The president, A.P.J. Abdul Kalam, has called on the judiciary to fight corruption. But the nexus among the corrupt will be difficult to break. When the lokayukta in Karnataka ordered several hundred government officials to be dropped recently on charges of corruption, they were suspended for a few days and then reinstated.
B.S. Ganesh, Bangalore
Sir — On May 18 this year, I appeared for the pre-medical test conducted by the Benaras Hindu University at Sanskrit College, Calcutta. The question and answer booklets were to be distributed according to roll numbers. Though this rule was mentioned in the information brochure, the invigilator in room number BB4 randomly distributed the booklets in which we had to shade bubbles on the optical mark reader sheets with pen. The head invigilator entered the room ten minutes after the examination had already commenced, and had all the answer booklets distributed properly. So all students had to fill in the details, overwrite and cancel the data in the bubbles, and each entry had to be countersigned individually. Such a mess on the OMR sheet would lead to cancellation of the paper. No arrangement was made taking into account the already lost time due to the carelessness of the invigilators. Yet in such competitive examinations 15 minutes lost means a lot.
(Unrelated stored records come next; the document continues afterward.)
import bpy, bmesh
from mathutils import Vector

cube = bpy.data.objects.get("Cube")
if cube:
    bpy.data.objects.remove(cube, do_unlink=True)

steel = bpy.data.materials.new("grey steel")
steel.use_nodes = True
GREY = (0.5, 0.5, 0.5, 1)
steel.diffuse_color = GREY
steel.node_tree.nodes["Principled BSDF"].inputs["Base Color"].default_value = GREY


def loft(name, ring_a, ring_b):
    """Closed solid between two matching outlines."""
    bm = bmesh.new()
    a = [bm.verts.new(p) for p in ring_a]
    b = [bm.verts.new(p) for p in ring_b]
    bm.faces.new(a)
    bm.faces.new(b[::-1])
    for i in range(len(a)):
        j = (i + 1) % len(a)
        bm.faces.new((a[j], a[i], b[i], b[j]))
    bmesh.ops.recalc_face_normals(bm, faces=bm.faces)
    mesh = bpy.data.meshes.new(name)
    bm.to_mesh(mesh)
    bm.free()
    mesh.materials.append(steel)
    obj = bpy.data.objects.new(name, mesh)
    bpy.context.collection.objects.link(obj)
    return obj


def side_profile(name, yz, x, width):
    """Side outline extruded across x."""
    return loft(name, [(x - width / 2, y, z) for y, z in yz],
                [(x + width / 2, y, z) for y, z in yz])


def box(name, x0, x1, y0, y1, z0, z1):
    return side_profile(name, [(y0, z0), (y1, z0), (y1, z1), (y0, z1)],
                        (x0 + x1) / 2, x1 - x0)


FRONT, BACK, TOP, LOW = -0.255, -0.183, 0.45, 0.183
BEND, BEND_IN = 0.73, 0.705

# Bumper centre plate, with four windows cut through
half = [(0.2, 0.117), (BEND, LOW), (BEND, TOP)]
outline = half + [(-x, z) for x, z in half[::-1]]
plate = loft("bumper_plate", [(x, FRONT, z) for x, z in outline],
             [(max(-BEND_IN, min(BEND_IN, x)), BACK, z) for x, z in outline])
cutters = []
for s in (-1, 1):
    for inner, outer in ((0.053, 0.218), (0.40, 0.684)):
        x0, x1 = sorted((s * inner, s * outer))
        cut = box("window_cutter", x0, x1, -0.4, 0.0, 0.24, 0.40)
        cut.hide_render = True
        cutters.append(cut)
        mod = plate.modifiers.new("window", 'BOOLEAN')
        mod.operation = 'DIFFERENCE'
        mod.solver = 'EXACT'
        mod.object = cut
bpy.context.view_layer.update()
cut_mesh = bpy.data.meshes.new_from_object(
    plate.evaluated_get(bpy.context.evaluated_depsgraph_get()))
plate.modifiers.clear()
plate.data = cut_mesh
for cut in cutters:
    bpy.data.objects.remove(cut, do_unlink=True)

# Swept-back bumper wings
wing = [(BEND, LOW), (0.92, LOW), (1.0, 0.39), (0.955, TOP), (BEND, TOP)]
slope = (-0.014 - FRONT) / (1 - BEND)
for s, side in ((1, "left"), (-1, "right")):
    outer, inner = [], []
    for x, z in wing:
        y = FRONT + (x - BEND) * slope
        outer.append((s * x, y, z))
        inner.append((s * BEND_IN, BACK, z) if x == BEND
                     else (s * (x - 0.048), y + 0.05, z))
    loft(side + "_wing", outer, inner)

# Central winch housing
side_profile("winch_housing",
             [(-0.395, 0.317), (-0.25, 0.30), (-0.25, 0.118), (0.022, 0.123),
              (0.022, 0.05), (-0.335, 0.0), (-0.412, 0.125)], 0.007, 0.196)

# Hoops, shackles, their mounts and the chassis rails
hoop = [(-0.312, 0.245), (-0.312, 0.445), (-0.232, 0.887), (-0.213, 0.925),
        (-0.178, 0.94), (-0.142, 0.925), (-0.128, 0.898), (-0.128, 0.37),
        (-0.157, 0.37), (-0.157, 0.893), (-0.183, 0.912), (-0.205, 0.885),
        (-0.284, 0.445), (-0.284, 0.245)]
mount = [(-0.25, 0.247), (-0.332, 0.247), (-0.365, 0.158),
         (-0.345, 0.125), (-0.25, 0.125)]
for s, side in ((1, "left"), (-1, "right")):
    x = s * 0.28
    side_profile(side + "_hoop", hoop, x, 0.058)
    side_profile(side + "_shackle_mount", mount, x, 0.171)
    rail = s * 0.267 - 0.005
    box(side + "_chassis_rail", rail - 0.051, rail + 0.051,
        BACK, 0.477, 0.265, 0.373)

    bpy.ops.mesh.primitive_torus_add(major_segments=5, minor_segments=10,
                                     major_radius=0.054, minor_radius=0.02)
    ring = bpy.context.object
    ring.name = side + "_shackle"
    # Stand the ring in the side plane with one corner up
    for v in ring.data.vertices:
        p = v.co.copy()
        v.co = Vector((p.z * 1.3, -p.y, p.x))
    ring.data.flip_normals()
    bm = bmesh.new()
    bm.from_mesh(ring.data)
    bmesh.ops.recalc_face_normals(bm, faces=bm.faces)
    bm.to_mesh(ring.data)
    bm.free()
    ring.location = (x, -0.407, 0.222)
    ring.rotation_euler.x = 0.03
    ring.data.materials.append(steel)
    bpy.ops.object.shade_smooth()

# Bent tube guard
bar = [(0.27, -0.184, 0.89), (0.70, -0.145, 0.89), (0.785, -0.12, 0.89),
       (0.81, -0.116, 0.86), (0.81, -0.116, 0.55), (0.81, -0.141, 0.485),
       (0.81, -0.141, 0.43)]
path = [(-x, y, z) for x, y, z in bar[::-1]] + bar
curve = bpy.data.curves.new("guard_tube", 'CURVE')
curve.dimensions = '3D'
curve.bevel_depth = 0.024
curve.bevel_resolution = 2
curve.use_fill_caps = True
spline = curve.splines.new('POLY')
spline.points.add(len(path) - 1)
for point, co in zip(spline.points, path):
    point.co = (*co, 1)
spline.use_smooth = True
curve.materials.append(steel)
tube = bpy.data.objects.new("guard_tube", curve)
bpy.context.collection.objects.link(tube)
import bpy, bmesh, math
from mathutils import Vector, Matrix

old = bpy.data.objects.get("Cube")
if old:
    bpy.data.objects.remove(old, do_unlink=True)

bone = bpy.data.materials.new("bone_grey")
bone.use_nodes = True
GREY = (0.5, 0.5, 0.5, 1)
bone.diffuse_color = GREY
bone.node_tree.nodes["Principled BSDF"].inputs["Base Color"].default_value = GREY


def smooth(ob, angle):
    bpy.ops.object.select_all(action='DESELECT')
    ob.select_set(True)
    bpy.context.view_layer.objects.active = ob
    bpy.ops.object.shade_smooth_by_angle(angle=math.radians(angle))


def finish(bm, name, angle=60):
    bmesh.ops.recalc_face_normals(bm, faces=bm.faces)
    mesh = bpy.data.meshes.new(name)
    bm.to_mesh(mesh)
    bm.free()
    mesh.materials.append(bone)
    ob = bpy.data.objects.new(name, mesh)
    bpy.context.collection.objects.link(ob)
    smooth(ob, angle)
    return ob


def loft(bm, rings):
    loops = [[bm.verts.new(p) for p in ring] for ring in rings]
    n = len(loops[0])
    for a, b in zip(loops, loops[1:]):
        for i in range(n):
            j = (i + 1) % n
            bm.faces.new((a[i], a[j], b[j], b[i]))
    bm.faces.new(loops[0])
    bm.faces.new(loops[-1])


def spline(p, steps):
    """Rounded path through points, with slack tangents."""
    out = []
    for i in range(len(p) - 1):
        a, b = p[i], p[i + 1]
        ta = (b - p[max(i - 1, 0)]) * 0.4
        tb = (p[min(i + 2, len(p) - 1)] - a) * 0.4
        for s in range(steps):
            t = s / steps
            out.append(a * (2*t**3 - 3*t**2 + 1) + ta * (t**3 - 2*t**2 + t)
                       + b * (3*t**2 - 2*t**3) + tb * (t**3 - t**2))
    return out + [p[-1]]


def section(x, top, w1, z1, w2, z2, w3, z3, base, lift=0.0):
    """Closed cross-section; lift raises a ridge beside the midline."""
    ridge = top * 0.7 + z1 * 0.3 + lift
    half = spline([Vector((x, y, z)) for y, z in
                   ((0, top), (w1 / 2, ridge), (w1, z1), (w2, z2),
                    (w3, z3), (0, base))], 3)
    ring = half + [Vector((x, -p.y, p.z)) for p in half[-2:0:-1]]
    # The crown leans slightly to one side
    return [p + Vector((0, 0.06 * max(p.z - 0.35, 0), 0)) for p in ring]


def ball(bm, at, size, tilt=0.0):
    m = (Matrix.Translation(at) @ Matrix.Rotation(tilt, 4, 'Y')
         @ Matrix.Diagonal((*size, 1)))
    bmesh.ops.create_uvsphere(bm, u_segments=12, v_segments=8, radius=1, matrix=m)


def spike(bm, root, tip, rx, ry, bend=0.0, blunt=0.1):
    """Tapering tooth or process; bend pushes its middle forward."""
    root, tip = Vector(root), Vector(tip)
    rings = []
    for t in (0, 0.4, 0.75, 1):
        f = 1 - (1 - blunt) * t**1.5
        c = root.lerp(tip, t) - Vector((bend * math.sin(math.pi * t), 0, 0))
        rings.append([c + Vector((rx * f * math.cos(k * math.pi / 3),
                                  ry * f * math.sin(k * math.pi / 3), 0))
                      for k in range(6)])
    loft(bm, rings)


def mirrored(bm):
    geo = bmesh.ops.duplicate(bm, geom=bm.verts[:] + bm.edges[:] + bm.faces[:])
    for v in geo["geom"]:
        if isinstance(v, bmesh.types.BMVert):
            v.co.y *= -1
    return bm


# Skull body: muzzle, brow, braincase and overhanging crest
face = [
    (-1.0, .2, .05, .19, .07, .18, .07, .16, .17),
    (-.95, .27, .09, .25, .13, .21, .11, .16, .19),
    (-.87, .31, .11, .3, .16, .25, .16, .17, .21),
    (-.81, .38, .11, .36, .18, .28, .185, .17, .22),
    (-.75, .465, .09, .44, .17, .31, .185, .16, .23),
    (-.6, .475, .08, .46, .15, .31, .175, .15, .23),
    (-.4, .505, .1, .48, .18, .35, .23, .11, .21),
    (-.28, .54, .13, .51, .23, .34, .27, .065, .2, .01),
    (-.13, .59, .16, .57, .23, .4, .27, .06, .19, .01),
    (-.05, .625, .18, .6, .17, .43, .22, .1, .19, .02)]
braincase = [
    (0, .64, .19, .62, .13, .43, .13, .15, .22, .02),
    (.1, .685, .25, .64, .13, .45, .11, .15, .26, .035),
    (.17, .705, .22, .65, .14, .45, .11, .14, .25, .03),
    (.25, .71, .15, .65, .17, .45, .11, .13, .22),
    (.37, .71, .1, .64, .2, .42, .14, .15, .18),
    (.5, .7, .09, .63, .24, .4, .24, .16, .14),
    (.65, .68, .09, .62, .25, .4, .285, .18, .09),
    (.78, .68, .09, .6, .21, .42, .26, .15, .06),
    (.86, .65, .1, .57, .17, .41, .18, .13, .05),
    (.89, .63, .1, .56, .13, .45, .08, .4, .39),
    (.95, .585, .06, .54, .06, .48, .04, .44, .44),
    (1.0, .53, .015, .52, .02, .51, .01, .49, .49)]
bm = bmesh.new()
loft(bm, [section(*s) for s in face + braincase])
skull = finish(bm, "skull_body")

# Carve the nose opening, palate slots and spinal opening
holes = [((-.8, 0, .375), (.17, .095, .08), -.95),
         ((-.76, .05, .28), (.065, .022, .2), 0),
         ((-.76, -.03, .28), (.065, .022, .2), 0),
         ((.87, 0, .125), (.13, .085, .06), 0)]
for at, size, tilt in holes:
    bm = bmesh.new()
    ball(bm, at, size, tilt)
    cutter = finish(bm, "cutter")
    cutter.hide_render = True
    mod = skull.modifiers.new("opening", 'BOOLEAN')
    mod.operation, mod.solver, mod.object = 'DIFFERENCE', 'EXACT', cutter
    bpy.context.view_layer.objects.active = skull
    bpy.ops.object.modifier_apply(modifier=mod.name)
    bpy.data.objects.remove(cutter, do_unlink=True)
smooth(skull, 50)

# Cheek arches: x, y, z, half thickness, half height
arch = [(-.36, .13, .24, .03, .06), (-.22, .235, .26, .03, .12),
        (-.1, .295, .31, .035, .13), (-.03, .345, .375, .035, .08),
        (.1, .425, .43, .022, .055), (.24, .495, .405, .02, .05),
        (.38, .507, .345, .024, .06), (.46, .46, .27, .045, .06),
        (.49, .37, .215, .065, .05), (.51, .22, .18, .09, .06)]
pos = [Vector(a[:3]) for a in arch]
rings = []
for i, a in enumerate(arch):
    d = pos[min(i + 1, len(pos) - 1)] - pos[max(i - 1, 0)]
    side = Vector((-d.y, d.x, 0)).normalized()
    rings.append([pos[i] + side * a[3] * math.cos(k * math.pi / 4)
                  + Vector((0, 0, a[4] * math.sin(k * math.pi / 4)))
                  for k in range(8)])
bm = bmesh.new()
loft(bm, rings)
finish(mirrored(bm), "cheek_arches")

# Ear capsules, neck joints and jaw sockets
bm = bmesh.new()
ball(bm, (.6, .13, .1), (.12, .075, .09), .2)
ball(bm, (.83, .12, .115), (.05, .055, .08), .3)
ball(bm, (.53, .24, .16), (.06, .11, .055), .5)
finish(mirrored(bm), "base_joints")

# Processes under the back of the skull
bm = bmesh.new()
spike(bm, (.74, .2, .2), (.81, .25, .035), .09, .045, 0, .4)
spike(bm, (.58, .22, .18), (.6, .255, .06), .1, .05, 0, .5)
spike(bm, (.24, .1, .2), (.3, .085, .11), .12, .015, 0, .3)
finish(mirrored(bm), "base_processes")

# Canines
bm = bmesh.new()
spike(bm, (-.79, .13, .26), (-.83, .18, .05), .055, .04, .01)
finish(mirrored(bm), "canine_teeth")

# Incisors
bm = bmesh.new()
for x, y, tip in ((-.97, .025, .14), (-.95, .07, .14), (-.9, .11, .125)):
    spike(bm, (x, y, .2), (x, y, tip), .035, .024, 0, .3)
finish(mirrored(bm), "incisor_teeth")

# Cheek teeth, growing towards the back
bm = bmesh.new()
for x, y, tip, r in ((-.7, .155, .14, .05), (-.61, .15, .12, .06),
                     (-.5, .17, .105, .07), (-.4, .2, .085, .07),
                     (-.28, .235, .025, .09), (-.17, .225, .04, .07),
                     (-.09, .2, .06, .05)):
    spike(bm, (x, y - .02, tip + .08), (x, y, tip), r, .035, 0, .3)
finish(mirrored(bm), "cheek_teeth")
Our room had students from West Bengal, Bihar, Orissa, all of who had come to Calcutta only to take this examination. With precious time lost at the beginning of the examination, we were left in a state of panic. We had worked ourselves too much to be in a proper state to answer questions comfortably. Can the college authorities compensate for the loss suffered by the students'
Sumita Das, Calcutta
Sir — In the report, “Siliguri schools better exam results” (North Bengal and Sikkim edition, May 21), The Telegraph has applauded Chirapravo Ghosh, a student of Don Bosco, Siliguri, who has scored 94.6 per cent in the Indian certificate for secondary education examination. However, we think that similar attention should have been accorded to four students from Stepping Stone Model School, Alipurduar, who have achieved more than 90 per cent. Two of them, namely, Manish Agarwal and Aritra Sen, have obtained 94.6 per cent in ICSE. The overall performance of the school is also laudable.
Anand and Amrik, Jalpaiguri
Sir — In a developing country like India where a sizeable population lives below the poverty line, repeated price hikes in bus and train fares undoubtedly affect the students of the country. Reaching the venue of the various competitive examinations conducted by the government sometimes entail a lot of travelling. This is an expensive proposition for many. The government should not only offer sizeable concessions to the examinees, but also consider making the travel free for the needy examinees.
B. Jagdish Rao, Calcutta
Sir — The Reserve Bank of India’s “clean note policy”, which forbids banks from giving customers soiled and stapled notes, quite evidently is no guarantee the public will not be duped. The report, “Fake notes' No problem if you’re a prize client” (April 30) shows how premier banks are exploiting its unsuspecting customers. Although people usually examine and count notes, especially if they are large ones, the inexperienced have no idea how to detect the fake from the real. The RBI should look into the problem. It is not the responsibility of the common people to ensure only real currency is circulated.
Anjali Kumar Pande, Calcutta
Sir — Bhaskar Dutta rightly notes that the extra credit availability may stimulate growth given certain conditions (“For smooth functioning”, May 9). But with more credit available, chances are the government, given its insatiable hunger for credit to finance its deficit, will end up borrowing more from the market than entrepreneurs.
Rajeev Bagra, Hooghly